Protecting the Future of Georgia’s Agricultural Industry Through Conservation: AFT Welcomes Georgia Farmland Protection Associate
I am joining American Farmland Trust as the Georgia Farmland Protection Associate. In this role, I will work closely with NRCS, land trusts, and farmers and landowners throughout the state to protect crop and pastureland from development.
A connection to the land has always been a driving force in my life and career. I grew up in urban Southeast Florida, snorkeling on the coral reefs just offshore and fishing and kayaking in the Everglades to the west. Even as a child, I watched the last few open spaces disappear or become overcrowded. The last cattle pasture on 441 turned into a strip mall, and the sea grape trees that lined the dunes along the beach road were cut down so drivers could have a view of the ocean.
Fascinated by “old Florida” and the way that humans changed the landscape, I studied anthropology in college, focusing on human-environment interactions. At the same time, I was working at a local nature center, helping conserve vital sea turtle nesting habitat on the coast and educating the public about marine ecosystems. These two decisions became the catalyst for my future education and career; I went to the University of Georgia’s Warnell School of Forestry and Natural Resources to pursue my MS in Parks, Recreation, and Tourism Management. I fell in love with the Georgia landscape, from the rolling hills of the Piedmont to the pine forests and the lakes. Upon graduation, I began working for the local soil and water district in conjunction with NRCS, where I gained a vast appreciation for Georgia agriculture. I continued with NRCS as a Soil Conservation Technician, deepening my relationships with local farmers and landowners and becoming well-versed in conservation planning and regenerative agriculture practices.

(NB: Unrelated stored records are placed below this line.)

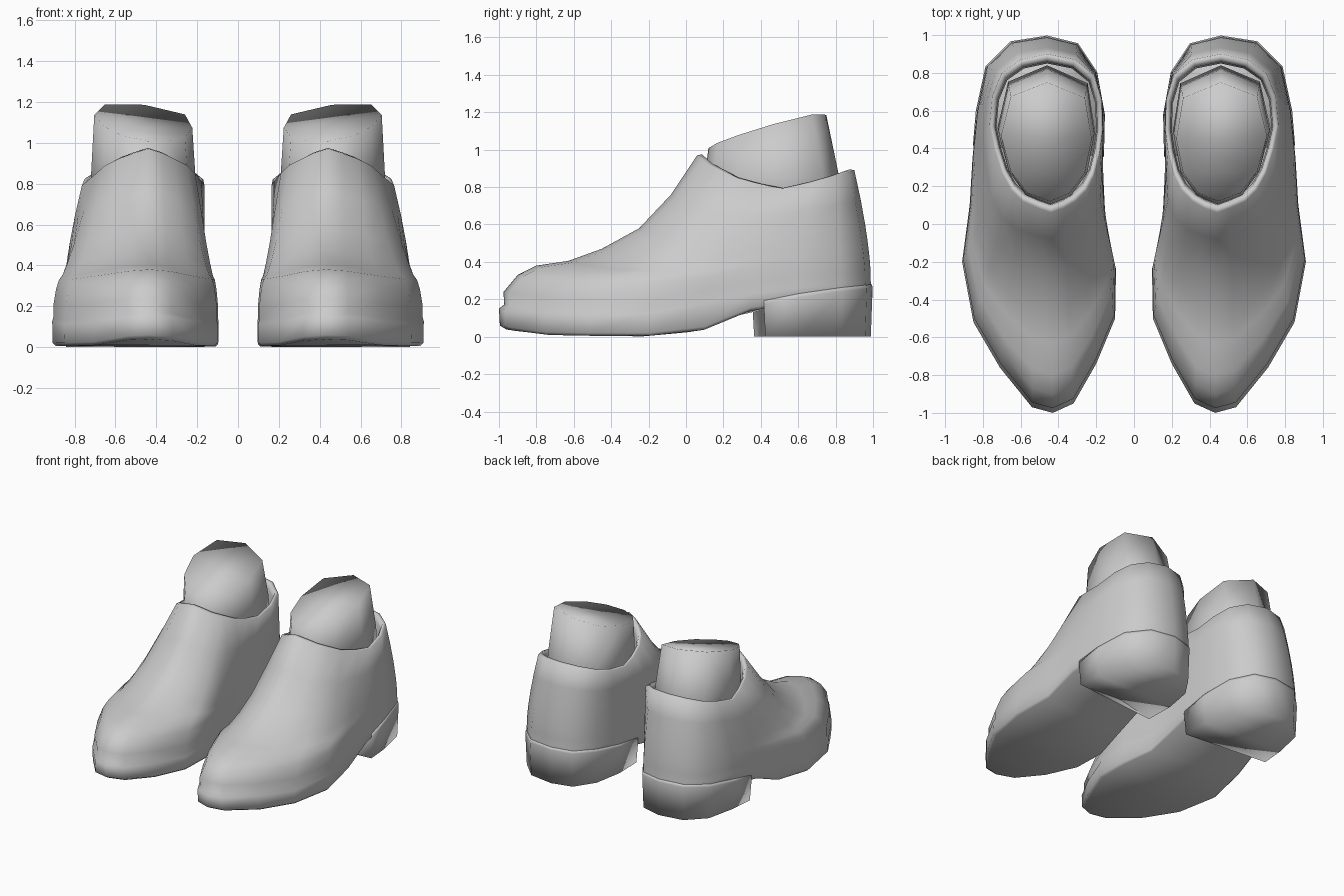
import bpy, bmesh
from mathutils import Vector

if "Cube" in bpy.data.objects:
    bpy.data.objects.remove(bpy.data.objects["Cube"])

# Outlines of the left shoe: front point, (outer x, y, inner x, y) rows front to back, back point
SOLE = ((-.43, -1), [(-.54, -.97, -.32, -.95), (-.71, -.76, -.20, -.74), (-.85, -.52, -.10, -.50),
                     (-.91, -.20, -.095, -.24), (-.87, .10, -.15, 0), (-.855, .35, -.165, .30),
                     (-.83, .60, -.16, .58), (-.78, .83, -.20, .80), (-.65, .96, -.30, .95)], (-.46, .99))
OPENING = ((-.44, .06), [(-.51, .085, -.37, .085), (-.59, .12, -.31, .12), (-.65, .18, -.25, .18),
                         (-.70, .27, -.21, .26), (-.74, .40, -.18, .38), (-.765, .52, -.165, .50),
                         (-.75, .68, -.17, .66), (-.70, .80, -.21, .79), (-.60, .87, -.31, .87)], (-.46, .90))
# Heights along y
BOTTOM_Z = [(-1, .045), (-.78, .01), (-.25, 0), (.08, .03), (.42, .17), (1, .20)]
WELT_Z = [(-1, .15), (-.6, .11), (-.1, .13), (.3, .22), (.6, .26), (1, .28)]
OPENING_Z = [(.06, .97), (.12, .92), (.3, .83), (.52, .79), (.75, .84), (.9, .89)]
# Instep profile (y, z) from toe to opening
INSTEP = [(-.975, .24), (-.90, .33), (-.80, .38), (-.63, .405), (-.45, .47), (-.25, .58), (-.08, .76)]


def outline(spec):
    front, rows, back = spec
    return [front] + [r[:2] for r in rows] + [back] + [r[2:] for r in reversed(rows)]


def height(table, y):
    if y <= table[0][0]:
        return table[0][1]
    for (y0, z0), (y1, z1) in zip(table, table[1:]):
        if y <= y1:
            return z0 + (z1 - z0) * (y - y0) / (y1 - y0)
    return table[-1][1]


def scaled(points, s, cx=-.46, cy=0.0):
    return [(cx + (x - cx) * s, cy + (y - cy) * s) for x, y in points]


def loft(name, rings, cap_start=True, cap_end=True):
    """Skin the rings, close the ends with cross strips, mirror to the other foot."""
    bm = bmesh.new()
    vs = [[bm.verts.new(p) for p in ring] for ring in rings]
    n = len(vs[0])
    for a, b in zip(vs, vs[1:]):
        for i in range(n):
            j = (i + 1) % n
            bm.faces.new((a[i], a[j], b[j], b[i]))
    for ring, wanted in ((vs[0], cap_start), (vs[-1], cap_end)):
        if wanted:
            for i in range(n // 2):
                ids = dict.fromkeys((i, i + 1, n - i - 1, (n - i) % n))
                if len(ids) > 2:
                    bm.faces.new([ring[k] for k in ids])
    bmesh.ops.recalc_face_normals(bm, faces=bm.faces)
    for f in bm.faces:
        f.smooth = True
    mesh = bpy.data.meshes.new(name)
    bm.to_mesh(mesh)
    bm.free()
    ob = bpy.data.objects.new(name, mesh)
    bpy.context.collection.objects.link(ob)
    ob.modifiers.new("other_foot", 'MIRROR')
    return ob


sole, opening = outline(SOLE), outline(OPENING)
welt = [Vector((x, y, height(WELT_Z, y))) for x, y in sole]
rim = [Vector((x, y, height(OPENING_Z, y))) for x, y in opening]

# Shoe body: sole edge, welt, upper swept up to the opening, rolled rim
rings = [[(x, y, height(BOTTOM_Z, y)) for x, y in scaled(sole, .96)],
         [(x, y, height(BOTTOM_Z, y) + .015) for x, y in scaled(sole, .995)],
         welt,
         [w + (r - w) * .025 for w, r in zip(welt, rim)]]
for fy, fz in INSTEP:
    a, b = (fy + 1) / 1.06, (fz - .15) / .82
    ring = []
    for w, r in zip(welt, rim):
        t = min(1, max(0, (w.y + 1) / 1.4))
        k = a + (max(.02, b ** 1.6) - a) * t      # the back stays upright, the toe slopes
        ring.append((w.x + (r.x - w.x) * k, w.y + (r.y - w.y) * k, w.z + (r.z - w.z) * b))
    rings.append(ring)
rings.append(rim)
for s, dz in ((.94, .005), (.90, -.03), (.88, -.15)):
    rings.append([(x, y, r.z + dz) for (x, y), r in zip(scaled(opening, s, -.46, .48), rim)])
loft("shoe_body", rings, cap_end=False)

# Heel block under the back of the sole
heel = [(-.5, .44), (-.845, .42)] + sole[7:14] + [(-.165, .36)]
heel_top = [(-.4, .17), (.4, .19), (.7, .25), (1, .28)]
loft("heel_block", [[(x, y, 0) for x, y in scaled(heel, .99, cy=.8)],
                    [(x, y, height(heel_top, y) - .02) for x, y in scaled(heel, 1.02, cy=.6)],
                    [(x, y, height(heel_top, y)) for x, y in scaled(heel, 1.01, cy=.6)]])

# Ankle stub with a slanted top
ankle = []
for y0, y1, s, top in ((.11, .84, .86, .6), (.10, .82, .85, .85), (.12, .75, .80, None)):
    ring = []
    for x, y in opening[::2]:
        px, py = -.46 + (x + .46) * s, y0 + (y - .06) / .84 * (y1 - y0)
        ring.append((px, py, top or 1.01 + .28 * (py - .12) - .12 * (px + .46)))
    ankle.append(ring)
loft("ankle", ankle)
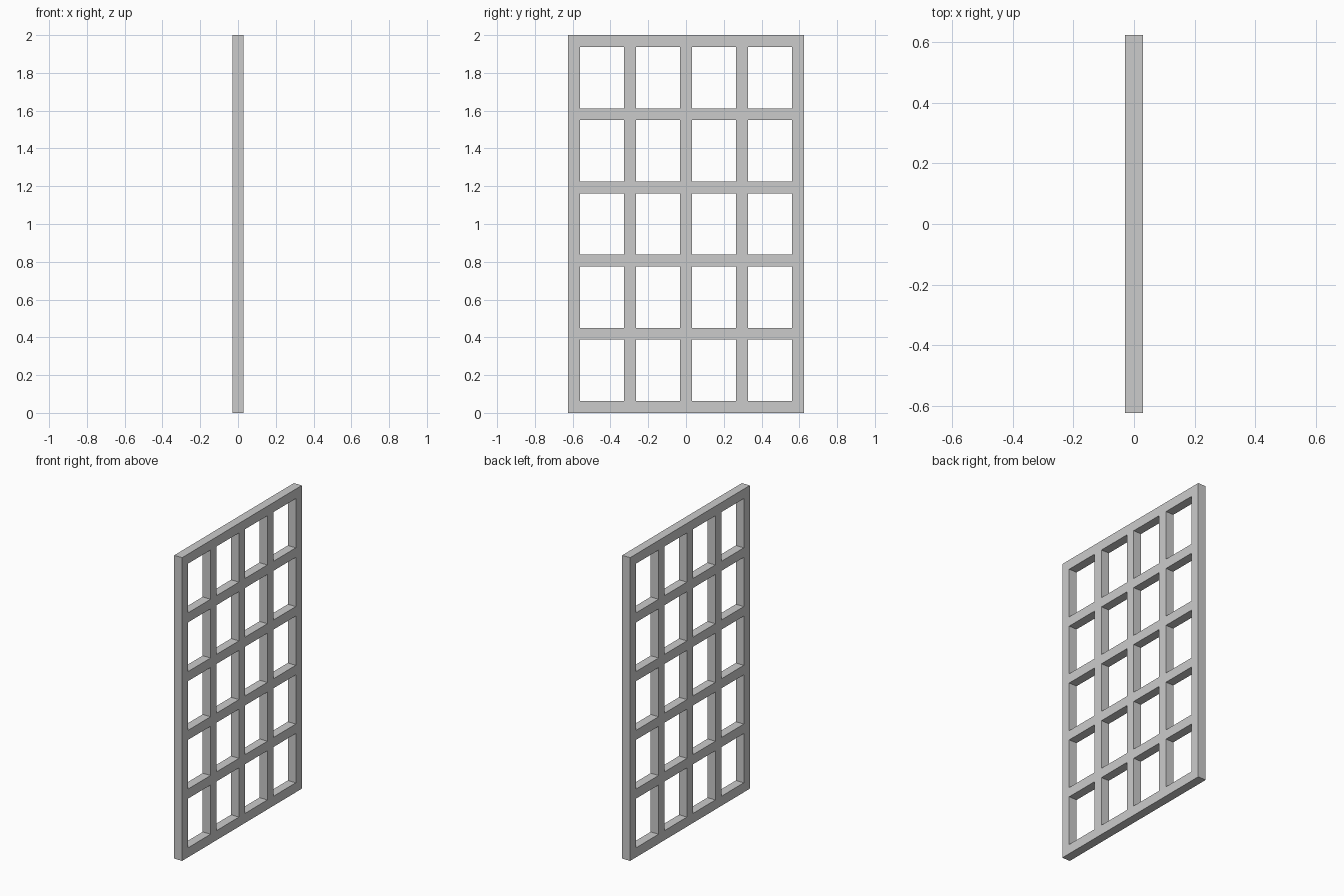
import bpy
import bmesh

if "Cube" in bpy.data.objects:
    bpy.data.objects.remove(bpy.data.objects["Cube"])

WIDTH, HEIGHT, DEPTH = 1.247, 2.0, 0.058
COLS, ROWS, BAR = 4, 5, 0.063


def cuts(start, length, openings):
    """Edges of alternating bars and openings along one direction."""
    gap = (length - (openings + 1) * BAR) / openings
    values = []
    for i in range(openings + 1):
        a = start + i * (BAR + gap)
        values += [a, a + BAR]
    return values


ys = cuts(-WIDTH / 2, WIDTH, COLS)
zs = cuts(0, HEIGHT, ROWS)

# Flat lattice: every cell except the openings between bars
bm = bmesh.new()
grid = [[bm.verts.new((-DEPTH / 2, y, z)) for z in zs] for y in ys]
for i in range(len(ys) - 1):
    for j in range(len(zs) - 1):
        if i % 2 == 0 or j % 2 == 0:
            bm.faces.new((grid[i][j], grid[i + 1][j],
                          grid[i + 1][j + 1], grid[i][j + 1]))

# Thickness of the frame and bars
result = bmesh.ops.extrude_face_region(bm, geom=bm.faces[:], use_keep_orig=True)
moved = [g for g in result["geom"] if isinstance(g, bmesh.types.BMVert)]
bmesh.ops.translate(bm, verts=moved, vec=(DEPTH, 0, 0))
bmesh.ops.recalc_face_normals(bm, faces=bm.faces[:])

mesh = bpy.data.meshes.new("lattice_panel")
bm.to_mesh(mesh)
bm.free()
panel = bpy.data.objects.new("lattice_panel", mesh)
bpy.context.collection.objects.link(panel)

By joining American Farmland Trust as the Georgia Farmland Protection Associate, I will work with NRCS, land conservation professionals, farmers, and landowners in Georgia to protect vital cropland and pastureland from encroaching urban development through purchased conservation easements. Farmland protection programs such as ACEP–ALE provide landowners with financial compensation while permanently protecting their land from uses other than agriculture. The program encourages land stewardship and best management practices to help protect the environment. According to AFT’s Farms Under Threat 2040: Choosing an Abundant Future report, Georgia has some of the most threatened farmland in the country, ranking 4th in projected acres to be converted by 2040. It is crucial that Georgians work together to protect our agricultural lands while encouraging smart, planned growth. The state has already made an important stride toward this goal; in March, the Georgia Legislature passed the Georgia Farmland Conservation Act, which would provide a state-based financial incentive for farmers who enroll land in a permanent conservation easement.